It is a time of harvest and today I picked our first batch of Lima beans. It was only about a half a pint but they are just coming on. The vines are full of immature pods and blossoms. I also picked another load of tomatoes and plan to can them up tomorrow. So far we have canned seven pints of tomatoes from a previous haul.
I hear a thunderstorm rolling in from a distance and the sky is turning a dark hazy grey behind the mountains. Hopefully some cooler weather will tag along behind it.
The cicadas are chanting for more hot weather, but just underneath their chatter you can hear the crickets tuning up for the Autumn concerts to come.
August can roast us, and bite us, and test our endurance, but the cheery song of a little cricket gives us sight of the finish line.

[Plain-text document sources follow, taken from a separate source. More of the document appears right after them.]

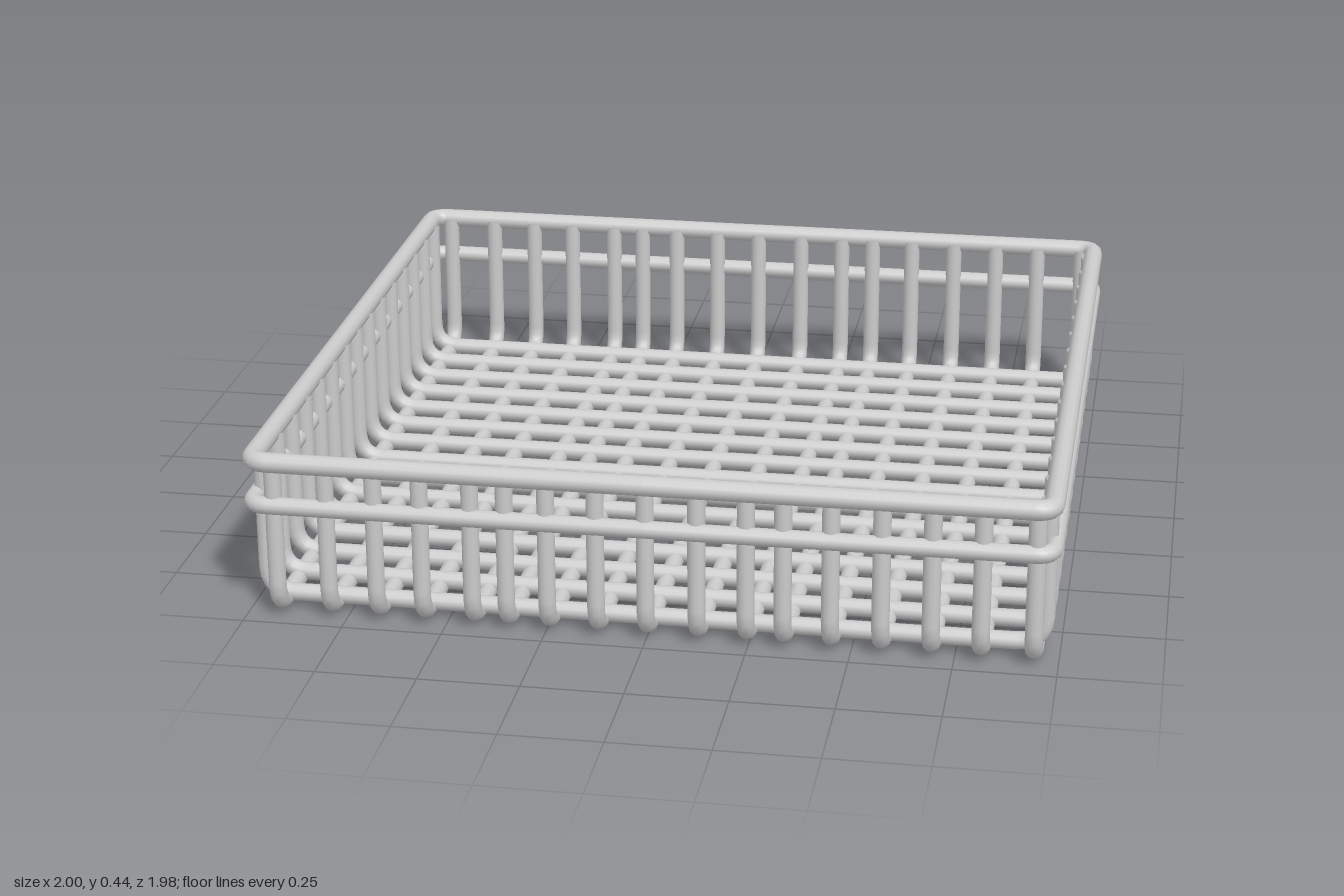
import * as THREE from 'three';

const V = (x, y, z) => new THREE.Vector3(x, y, z);
const material = new THREE.MeshStandardMaterial({ color: 0xcccccc, side: THREE.DoubleSide });

// Curve that places one tube ring exactly on each path point
class WirePath extends THREE.Curve {
  constructor(points) {
    super();
    this.points = points;
  }
  getPoint(t, target = V(0, 0, 0)) {
    const n = this.points.length - 1;
    const s = Math.min(Math.max(t, 0), 1) * n;
    const i = Math.min(Math.floor(s), n - 1);
    return target.lerpVectors(this.points[i], this.points[i + 1], s - i);
  }
  getPointAt(t, target) {
    return this.getPoint(t, target);
  }
  getTangentAt(t, target = V(0, 0, 0)) {
    const d = 0.3 / (this.points.length - 1);
    return target.copy(this.getPoint(t + d)).sub(this.getPoint(t - d)).normalize();
  }
}

// Rounds the inner corners of a polyline
function roundCorners(corners, radius, steps = 5) {
  const points = [corners[0]];
  for (let i = 1; i < corners.length - 1; i++) {
    const c = corners[i];
    const a = corners[i - 1].clone().sub(c).setLength(radius).add(c);
    const b = corners[i + 1].clone().sub(c).setLength(radius).add(c);
    points.push(...new THREE.QuadraticBezierCurve3(a, c, b).getPoints(steps));
  }
  points.push(corners[corners.length - 1]);
  return points;
}

function wire(name, corners, bend, radius) {
  const points = roundCorners(corners, bend);
  const geometry = new THREE.TubeGeometry(new WirePath(points), points.length - 1, radius, 12);
  const mesh = new THREE.Mesh(geometry, material);
  mesh.name = name;
  return mesh;
}

// Closed horizontal ring, starting in the middle of the front side
function ring(name, y, x, z, radius) {
  const corners = [V(0, y, z), V(x, y, z), V(x, y, -z), V(-x, y, -z), V(-x, y, z), V(0, y, z)];
  return wire(name, corners, 0.045, radius);
}

export function createModel() {
  const basket = new THREE.Group();
  basket.name = 'wireBasket';

  const rimY = 0.412, wireR = 0.022, bend = 0.07;
  const wallX = 0.964, wallZ = 0.955;

  // Top rim and the lower band around the walls
  basket.add(ring('topRim', rimY, 0.975, 0.966, 0.025));
  basket.add(ring('wallBand', 0.3, 0.978, 0.969, 0.022));

  // U-shaped wires running front to back
  const lengthwise = new THREE.Group();
  lengthwise.name = 'frontToBackWires';
  const xs = [-0.92, -0.79, -0.67, -0.555, -0.43, -0.345, -0.243, -0.122, 0,
    0.125, 0.245, 0.335, 0.45, 0.572, 0.693, 0.813, 0.94];
  for (const x of xs) {
    const y = 0.022;
    lengthwise.add(wire('frontToBackWire',
      [V(x, rimY, wallZ), V(x, y, wallZ), V(x, y, -wallZ), V(x, rimY, -wallZ)], bend, wireR));
  }
  basket.add(lengthwise);

  // U-shaped wires running side to side, laid over the others
  const crosswise = new THREE.Group();
  crosswise.name = 'sideToSideWires';
  for (let i = -7; i <= 7; i++) {
    const y = 0.036, z = i * 0.127;
    crosswise.add(wire('sideToSideWire',
      [V(-wallX, rimY, z), V(-wallX, y, z), V(wallX, y, z), V(wallX, rimY, z)], bend, wireR));
  }
  basket.add(crosswise);

  return basket;
}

August 10, 2010
Once again the weather has turned hot and humid. As I sit here on the porch swing I feel like a wet dish rag that wasn’t wrung out enough. I look forward to Autumn when the skies are clear blue, the air is crisp and a soft flannel shirt is just enough to keep you warm. The leaves morph into a sunburst of color and the scent of apples and acorns float on the breeze. When chilly evenings are warmed up sitting by the wood stove with a cup of steaming coffee and a slice of apple or pumpkin pie….. Sorry I was caught up in a day dream.

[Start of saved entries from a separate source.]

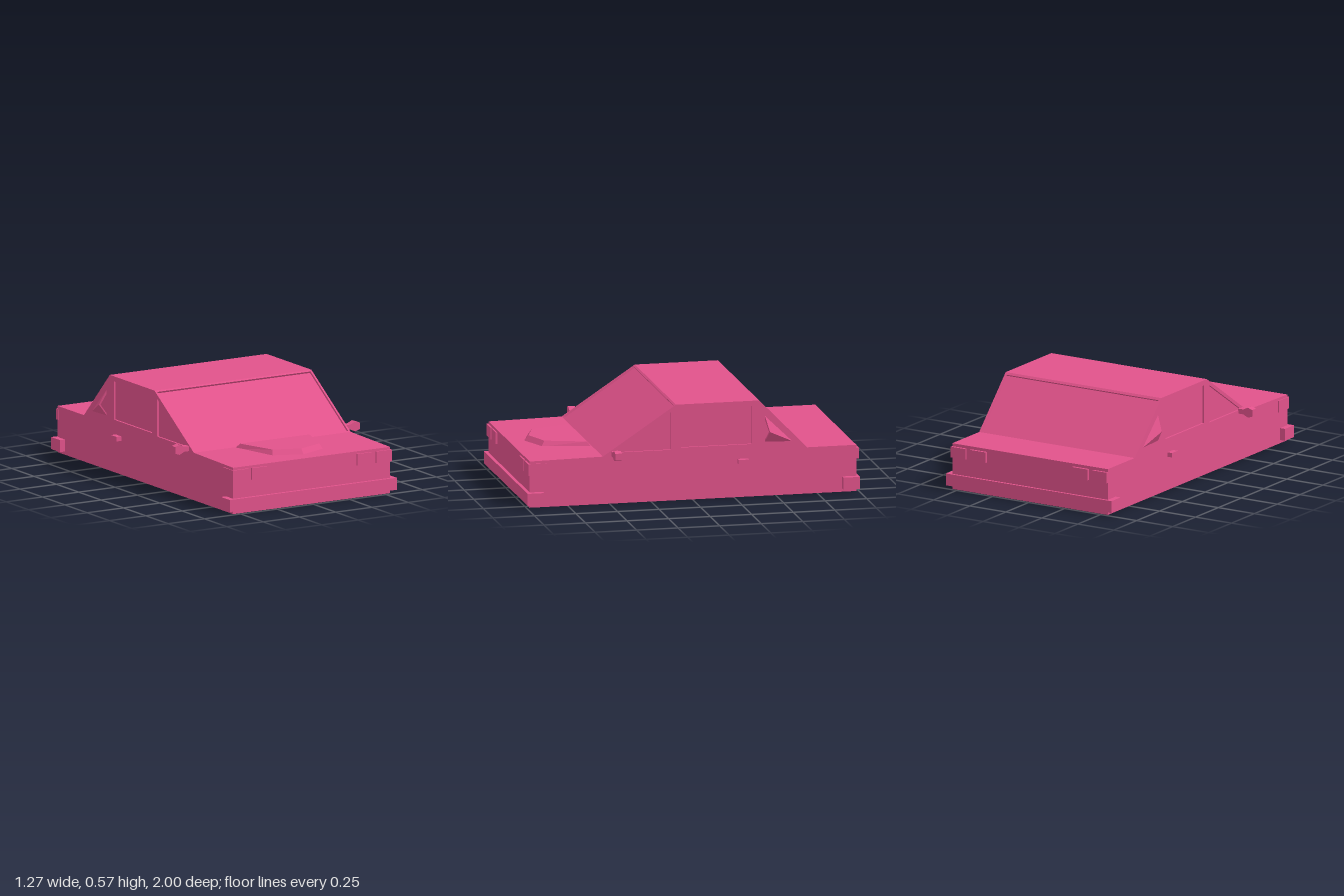
import * as THREE from 'three';

const paint = new THREE.MeshStandardMaterial({ color: 0xe0528a, flatShading: true, side: THREE.DoubleSide });

const V = (points) => points.map(([a, b]) => new THREE.Vector2(a, b));

// Side profile given as (z, y), extruded across x and centred on xCentre
function sideExtrude(points, width, xCentre = 0, holes = []) {
  const shape = new THREE.Shape(V(points));
  holes.forEach((h) => shape.holes.push(new THREE.Path(V(h))));
  const g = new THREE.ExtrudeGeometry(shape, { depth: width, bevelEnabled: false });
  return g.translate(0, 0, -width / 2).rotateY(-Math.PI / 2).translate(xCentre, 0, 0);
}

// Four points that sink a recess into the edge a -> b
function recess([az, ay], [bz, by], from, to, depth) {
  const dz = bz - az, dy = by - ay, len = Math.hypot(dz, dy);
  const at = (t, d) => [az + dz * t - (-dy / len) * -d, ay + dy * t + (dz / len) * d];
  return [at(from, 0), at(from, depth), at(to, depth), at(to, 0)];
}

// Flat-faced surface from corners and polygons (each a convex fan)
function facets(corners, polygons) {
  const pos = [];
  for (const p of polygons) {
    for (let i = 1; i < p.length - 1; i++) {
      pos.push(...corners[p[0]], ...corners[p[i]], ...corners[p[i + 1]]);
    }
  }
  const g = new THREE.BufferGeometry();
  g.setAttribute('position', new THREE.Float32BufferAttribute(pos, 3));
  g.computeVertexNormals();
  return g;
}

export function createModel() {
  const car = new THREE.Group();
  car.name = 'car';
  const add = (name, geometry) => {
    const mesh = new THREE.Mesh(geometry, paint);
    mesh.name = name;
    car.add(mesh);
  };
  const box = (name, x0, x1, y0, y1, z0, z1) =>
    add(name, new THREE.BoxGeometry(Math.abs(x1 - x0), y1 - y0, z1 - z0)
      .translate((x0 + x1) / 2, (y0 + y1) / 2, (z0 + z1) / 2));

  // Body core with sunken windscreen and rear window
  const half = 0.54, skin = 0.012;
  const cowl = [0.54, 0.285], roofFront = [0.1, 0.575];
  const roofBack = [-0.4, 0.575], deck = [-0.69, 0.278];
  const tail = [[-0.985, 0.278], [-0.985, 0]];
  const nose = [[0.98, 0], [0.98, 0.278]];
  add('body', sideExtrude([
    ...nose, cowl, ...recess(cowl, roofFront, 0.02, 0.975, 0.012), roofFront,
    roofBack, ...recess(roofBack, deck, 0.04, 0.96, 0.012), deck, ...tail,
  ], 2 * (half - skin)));

  // Side skins with window openings
  const frontWindow = [[0.475, 0.305], [0.13, 0.305], [0.13, 0.53]];
  const rearWindow = [[0.07, 0.315], [-0.355, 0.315], [-0.355, 0.545], [0.07, 0.545]];
  const outline = [...nose, cowl, roofFront, roofBack, deck, ...tail];

  for (const s of [1, -1]) {
    const side = s > 0 ? 'left' : 'right';
    add(side + 'SidePanel', sideExtrude(outline, skin, s * (half - skin / 2), [frontWindow, rearWindow]));

    // Door mirror: thin stalk flaring into a faceted head
    const mirror = new THREE.Shape(V([
      [0.535, 0.285], [0.572, 0.285], [0.605, 0.27], [0.635, 0.28],
      [0.635, 0.32], [0.605, 0.33], [0.572, 0.315], [0.535, 0.315],
    ]));
    const mirrorGeo = new THREE.ExtrudeGeometry(mirror, { depth: 0.04, bevelEnabled: false }).translate(0, 0, 0.447);
    if (s < 0) mirrorGeo.rotateY(Math.PI).translate(0, 0, 0.934);
    add(side + 'Mirror', mirrorGeo);

    box(side + 'DoorHandle', s * 0.535, s * 0.573, 0.203, 0.23, -0.333, -0.27);

    // Lamps, two per corner
    box(side + 'FrontCornerLamp', s * 0.44, s * 0.546, 0.193, 0.263, 0.88, 0.99);
    box(side + 'Headlamp', s * 0.31, s * 0.416, 0.193, 0.263, 0.95, 0.99);
    box(side + 'TailLamp', s * 0.44, s * 0.541, 0.195, 0.26, -1, -0.97);
    box(side + 'InnerTailLamp', s * 0.3, s * 0.41, 0.195, 0.26, -1, -0.97);

    // Rear quarter intake: hollow wedge open towards the front
    const x = s * half;
    add(side + 'Intake', facets([
      [x, 0.48, -0.435], [x, 0.325, -0.435], [x, 0.32, -0.6], [s * 0.58, 0.39, -0.457],
      [x, 0.455, -0.436], [x, 0.338, -0.436], [s * 0.571, 0.389, -0.453], [x, 0.34, -0.56],
    ], [
      [0, 3, 2], [3, 1, 2], // outer faces
      [0, 4, 6, 3], [3, 6, 5, 1], // rim
      [4, 7, 6], [6, 7, 5], // inner faces
    ]));
  }

  // Bumpers
  box('frontBumper', -0.575, 0.575, 0.02, 0.092, 0.9, 1);
  box('rearBumper', -0.575, 0.575, 0.02, 0.092, -1, -0.9);

  // Bonnet bulge with sloping sides
  const base = [[-0.26, 0.54], [-0.175, 0.825], [0, 0.89], [0.175, 0.825], [0.26, 0.54]];
  const top = [[-0.238, 0.568], [-0.16, 0.805], [0, 0.865], [0.16, 0.805], [0.238, 0.568]];
  const corners = [...base.map(([x, z]) => [x, 0.278, z]), ...top.map(([x, z]) => [x, 0.31, z])];
  const walls = base.map((_, i) => [i, (i + 1) % 5, 5 + ((i + 1) % 5), 5 + i]);
  add('bonnetBulge', facets(corners, [...walls, [5, 6, 7, 8, 9]]));

  return car;
}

The past few days have been less humid and I took advantage of the milder weather. I canned up eight pints of spaghetti sauce made with the tomatoes, onions and green peppers from our garden. I think it turned out pretty well. We had a huge pile of sand left over from the root cellar project and every time I passed it I kept telling myself we need to move this stuff. When its 89 degrees and humid, shoveling sand is the last thing you want to do. So yesterday evening when it was nice and cool I grabbed the shovel and rake. The ground in front of the root cellar was uneven with dips and bumps and it seemed a good idea to use the left over sand to fill them in. We really didn’t have any other use for it. After about an hour of shoveling and smoothing the black plastic the sand was piled on was empty. It felt good to have the job done. Now we won’t have to endure a pile of sand mocking us as we walk by. I also tackled the job of sweeping out the hen house and putting down clean wood shavings. My girls like a clean house and they cooed and clucked as they inspected my cleaning job. Happy hens produce good eggs.
The Dog Days of Summer will soon be over. Can’t say I will miss them. At least not until about January when the Gloomy Days of Winter kick in.